12 Scientific Facts About Our Bodies That Sound Fake but Are Actually True
Modern science seems to have already solved most mysteries surrounding the human body. But scientists still keep surprising us with things that give us a different perspective on the body. For example, our noses really change when we lie, and our fingertips can even feel large molecules.
Thanks to our pupils, we can quickly count the number of objects.
Our eyes automatically estimate not only the shape, size, and motion of the objects around us but also the number. The mechanism responsible for it is in the pupils. We know that the pupils react to the change in the light, but scientists also found that when a person is looking at many objects, the pupils increase in size, and when we see fewer objects, they become smaller.
Our ears move, reacting to sounds.
Many animals can move their ears to focus their attention on new sounds. Scientists at Saarland University found that humans can do that too. When we hear potentially important sounds, the muscles around the ear contract to gather all the important information.
Gray hair can return to its normal color.
Stress and tension can make our hair gray. But it doesn’t happen in the blink of an eye. Grown hair can’t change its color. This happens in the follicles before our hair grows. But scientists from Columbia University discovered that after stress is gone, the hair can regain its normal color. So, after a man had a good rest during his vacation, his hair returned to its natural color.
Fingertips can even feel molecules.
Swedish scientists proved that our tactile perception is way more subtle than we thought. A human being can feel a bump corresponding to the size of a very large molecule. If our fingers were the size of the Earth, we could feel the difference between houses and cars. This discovery allows for a certain portion of a touch screen on a smartphone to be designed to feel differently by vibration.
We choose friends by smell.
We choose friends among the people that look like us, think like us, and have the same social status. But a study by the Weizmann Institute of Science showed that smell is also important. It turns out that we pay attention to smell when we meet new people. And we tend to like more the people who smell like us.
Ring fingers can tell a lot about us.
Faithfulness and desire to maintain a long-term monogamous relationship may depend on a person’s genes. Scientists at Northumbria University conducted a 20-year-long study and found that the length of the ring finger can tell whether a person will stay with a partner or leave them quickly.

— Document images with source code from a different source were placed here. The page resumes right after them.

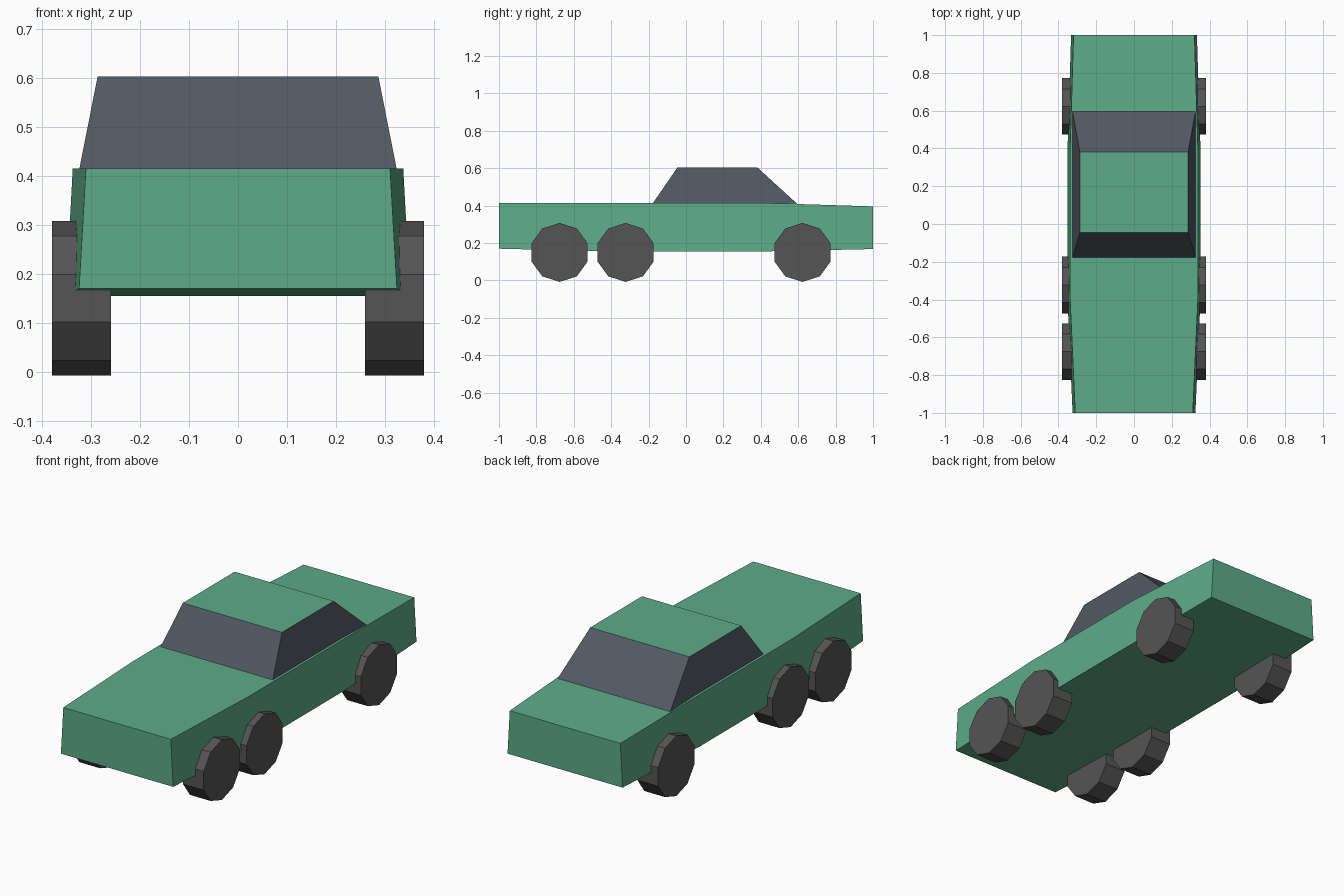
import bpy, bmesh
from math import pi
from mathutils import Matrix

if "Cube" in bpy.data.objects:
    bpy.data.objects.remove(bpy.data.objects["Cube"])


def material(name, rgb):
    m = bpy.data.materials.new(name)
    m.diffuse_color = (*rgb, 1)
    m.use_nodes = True
    m.node_tree.nodes["Principled BSDF"].inputs["Base Color"].default_value = m.diffuse_color
    return m


green = material("green_paint", (0.11, 0.41, 0.245))
glass = material("dark_glass", (0.082, 0.1, 0.122))
rubber = material("rubber", (0.09, 0.09, 0.09))


def finish(name, bm, *mats):
    bmesh.ops.recalc_face_normals(bm, faces=bm.faces[:])
    me = bpy.data.meshes.new(name)
    bm.to_mesh(me)
    bm.free()
    for m in mats:
        me.materials.append(m)
    ob = bpy.data.objects.new(name, me)
    bpy.context.collection.objects.link(ob)
    return ob


def loft(rings):
    """Skin a list of four-point rings and cap both ends."""
    bm = bmesh.new()
    rings = [[bm.verts.new(p) for p in r] for r in rings]
    for a, b in zip(rings, rings[1:]):
        for i in range(4):
            j = (i + 1) % 4
            bm.faces.new((a[i], a[j], b[j], b[i]))
    bm.faces.new(rings[0])
    bm.faces.new(rings[-1])
    return bm


# Body: cross-sections along y (y, top half width, bottom half width, bottom z, top z)
sections = [(-1, 0.311, 0.325, 0.17, 0.415),
            (-0.4, 0.338, 0.352, 0.155, 0.415),
            (0.4, 0.338, 0.352, 0.155, 0.415),
            (1, 0.32, 0.333, 0.168, 0.396)]
finish("body", loft([[(-b, y, z0), (b, y, z0), (t, y, z1), (-t, y, z1)]
                     for y, t, b, z0, z1 in sections]), green)

# Cabin: tapered glasshouse with painted roof face
levels = [(0.327, -0.185, 0.603, 0.402), (0.287, -0.046, 0.382, 0.604)]
bm = loft([[(-w, y0, z), (w, y0, z), (w, y1, z), (-w, y1, z)]
           for w, y0, y1, z in levels])
bm.normal_update()
for f in bm.faces:
    if f.calc_center_median().z > 0.6:
        f.material_index = 1
finish("cabin", bm, glass, green)

# Wheels: ten-sided discs, two axles in front and one at the rear
for axle, y in (("front", -0.676), ("middle", -0.323), ("rear", 0.623)):
    for side, s in (("left", -1), ("right", 1)):
        bm = bmesh.new()
        bmesh.ops.create_cone(bm, cap_ends=True, segments=10, radius1=0.1577,
                              radius2=0.1577, depth=0.12)
        # start with a corner on the y axis so the flat side rests on the ground
        bmesh.ops.rotate(bm, verts=bm.verts, matrix=Matrix.Rotation(pi / 2, 3, 'Z'))
        bmesh.ops.rotate(bm, verts=bm.verts, matrix=Matrix.Rotation(pi / 2, 3, 'Y'))
        bmesh.ops.translate(bm, verts=bm.verts, vec=(s * 0.32, y, 0.15))
        finish(f"{axle}_{side}_wheel", bm, rubber)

The length of the ring finger compared to the index finger is affected by the amount of testosterone a fetus gets in the womb. If the ring finger is longer than the index finger, then the fetus received more testosterone. It means the person is more inclined to cheat, to be good at sports, or to suffer from anxiety.
Our faces change color depending on our emotions.
A study by Ohio State University showed that we pay attention not only to people’s facial expressions but also to the color of their faces. The nervous system changes the blood flow near the eyes, nose, forehead, and chin, so the color of the face varies depending on the feelings.
Even if a stranger is trying to look neutral, we can still guess how they are feeling. A slight blush means a person is happy, and a pale face indicates sadness. Scientists believe that in the future, they will be able to create “smart” beauty products that will hide or demonstrate certain emotions.
The skin learns to recover after injuries.
Our skin has the ability to memorize all the injuries and inflammation processes it has experienced. When part of our body gets hurt for the first time, the stem cells in the epidermis record this information. It helps the skin react to infections faster in the future, so all the following wounds and scratches will heal faster.
When we lie, the temperature of our body changes.
Our feelings and thoughts affect our body temperature. When we’re lying, the area around the nose gets warmer, and when we are thinking hard, the temperature of the entire face drops. So, using thermography, we can make conclusions about the emotional and psychological condition of people.
Lookalikes have similar DNA.
Now that we have internet, it’s easier to find our lookalikes. Scientists were wondering what makes totally unrelated people living in different parts of the world look so much like each other. People with similar faces share common genotypes that don’t only determine similar appearances but also habits and behavioral patterns.
Breathing through the nose helps us memorize things better.
For a long time, scientists have been trying to figure out how breathing is connected with the processes in our brains. The studies, conducted at the Karolinska Institutet, found that when we’re breathing through the nose, our memory works better, so we learn new things faster.
A simple kiss can cause an allergic reaction.
Studies show that the ingredients in the food we ate can still be traced in the saliva several hours later. So, if one of the partners is allergic to some food or medication, brushing their teeth and washing the mouth before kissing won’t prevent an allergic reaction. Experts recommend not to kiss for 24 hours after eating something your partner is allergic to.
Which of these discoveries seems the most useful to you?